§ WHAT IS EXPECTED:
In the entries, find all lines that hold the word "THREE" and copy them.

Pictures paired with source code:
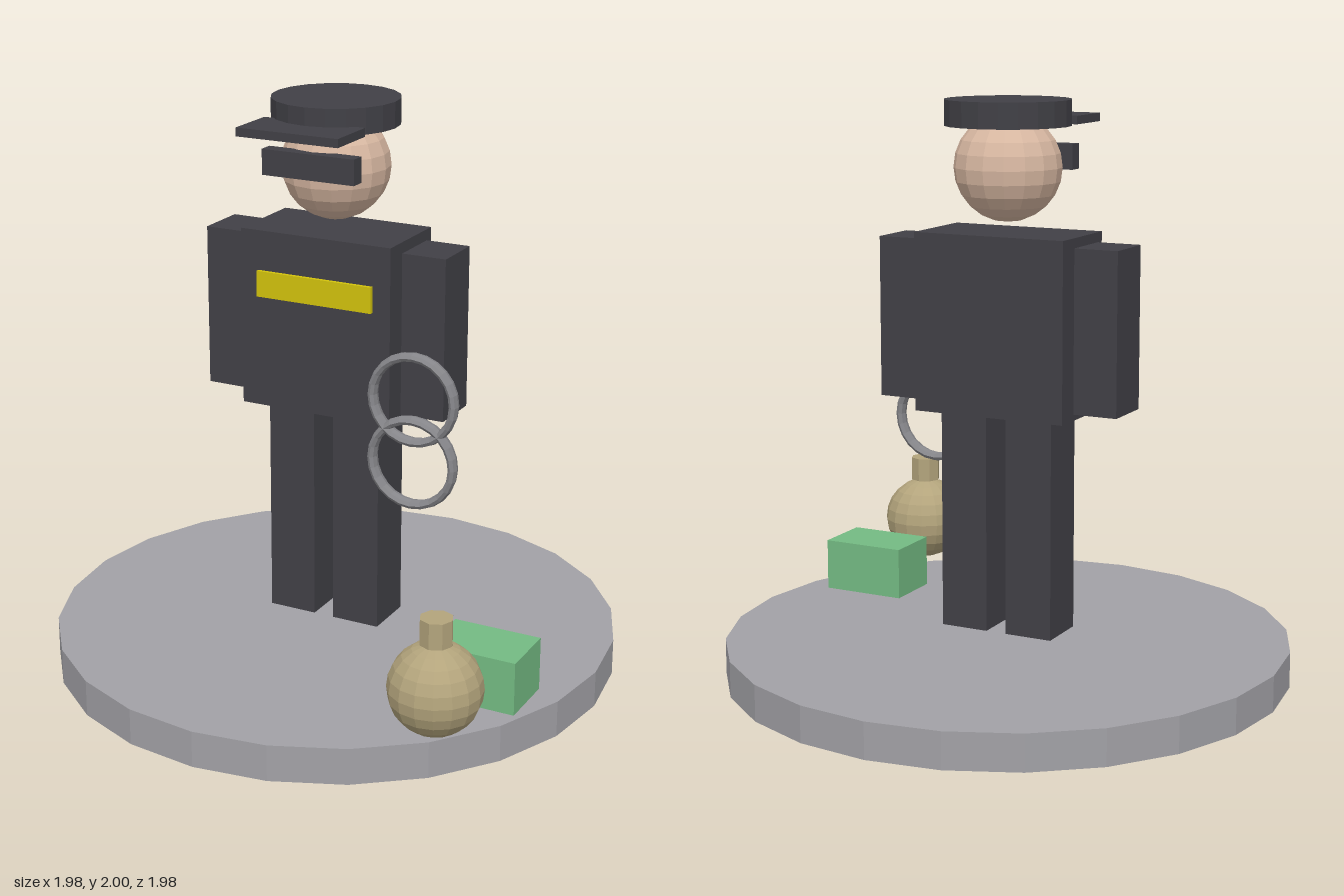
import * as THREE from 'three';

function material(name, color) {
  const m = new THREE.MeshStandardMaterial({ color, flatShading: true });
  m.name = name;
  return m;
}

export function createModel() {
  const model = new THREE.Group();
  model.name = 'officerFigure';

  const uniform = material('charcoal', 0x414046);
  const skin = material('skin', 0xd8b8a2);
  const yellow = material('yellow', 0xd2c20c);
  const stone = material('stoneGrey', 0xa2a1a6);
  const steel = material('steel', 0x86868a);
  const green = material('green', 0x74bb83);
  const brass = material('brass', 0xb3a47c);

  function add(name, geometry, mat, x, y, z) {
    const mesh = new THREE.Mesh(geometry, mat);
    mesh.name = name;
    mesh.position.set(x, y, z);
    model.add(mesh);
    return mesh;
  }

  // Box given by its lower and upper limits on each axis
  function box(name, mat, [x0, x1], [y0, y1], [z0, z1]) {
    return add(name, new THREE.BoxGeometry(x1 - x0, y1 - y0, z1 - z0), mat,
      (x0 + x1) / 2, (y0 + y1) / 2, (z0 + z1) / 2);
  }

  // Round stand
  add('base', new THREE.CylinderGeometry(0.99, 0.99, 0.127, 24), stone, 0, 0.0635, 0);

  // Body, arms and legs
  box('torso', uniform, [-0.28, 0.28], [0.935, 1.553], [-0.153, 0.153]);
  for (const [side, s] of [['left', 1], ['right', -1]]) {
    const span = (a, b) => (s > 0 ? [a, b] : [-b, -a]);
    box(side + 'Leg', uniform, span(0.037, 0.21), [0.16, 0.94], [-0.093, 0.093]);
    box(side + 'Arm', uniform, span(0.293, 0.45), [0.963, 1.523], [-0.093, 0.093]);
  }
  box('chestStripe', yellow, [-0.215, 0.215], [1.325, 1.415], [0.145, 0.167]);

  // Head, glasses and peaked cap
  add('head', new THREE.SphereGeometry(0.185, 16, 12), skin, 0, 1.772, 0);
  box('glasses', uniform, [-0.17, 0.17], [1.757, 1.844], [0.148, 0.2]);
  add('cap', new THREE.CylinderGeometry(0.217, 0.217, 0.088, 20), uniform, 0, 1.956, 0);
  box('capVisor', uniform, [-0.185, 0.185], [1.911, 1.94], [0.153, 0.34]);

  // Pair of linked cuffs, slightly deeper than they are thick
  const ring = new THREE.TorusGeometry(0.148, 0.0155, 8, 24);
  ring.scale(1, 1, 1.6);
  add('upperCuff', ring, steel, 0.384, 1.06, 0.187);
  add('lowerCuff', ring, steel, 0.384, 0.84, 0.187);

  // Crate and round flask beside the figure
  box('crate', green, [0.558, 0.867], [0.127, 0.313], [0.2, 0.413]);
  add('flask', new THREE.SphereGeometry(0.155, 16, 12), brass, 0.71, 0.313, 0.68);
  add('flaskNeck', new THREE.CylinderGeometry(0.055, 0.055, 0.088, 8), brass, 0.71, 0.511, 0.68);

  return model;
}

§ OUTPUT:
import * as THREE from 'three';
  const m = new THREE.MeshStandardMaterial({ color, flatShading: true });
  const model = new THREE.Group();
    const mesh = new THREE.Mesh(geometry, mat);
    return add(name, new THREE.BoxGeometry(x1 - x0, y1 - y0, z1 - z0), mat,
  add('base', new THREE.CylinderGeometry(0.99, 0.99, 0.127, 24), stone, 0, 0.0635, 0);
  add('head', new THREE.SphereGeometry(0.185, 16, 12), skin, 0, 1.772, 0);
  add('cap', new THREE.CylinderGeometry(0.217, 0.217, 0.088, 20), uniform, 0, 1.956, 0);
  const ring = new THREE.TorusGeometry(0.148, 0.0155, 8, 24);
  add('flask', new THREE.SphereGeometry(0.155, 16, 12), brass, 0.71, 0.313, 0.68);
  add('flaskNeck', new THREE.CylinderGeometry(0.055, 0.055, 0.088, 8), brass, 0.71, 0.511, 0.68);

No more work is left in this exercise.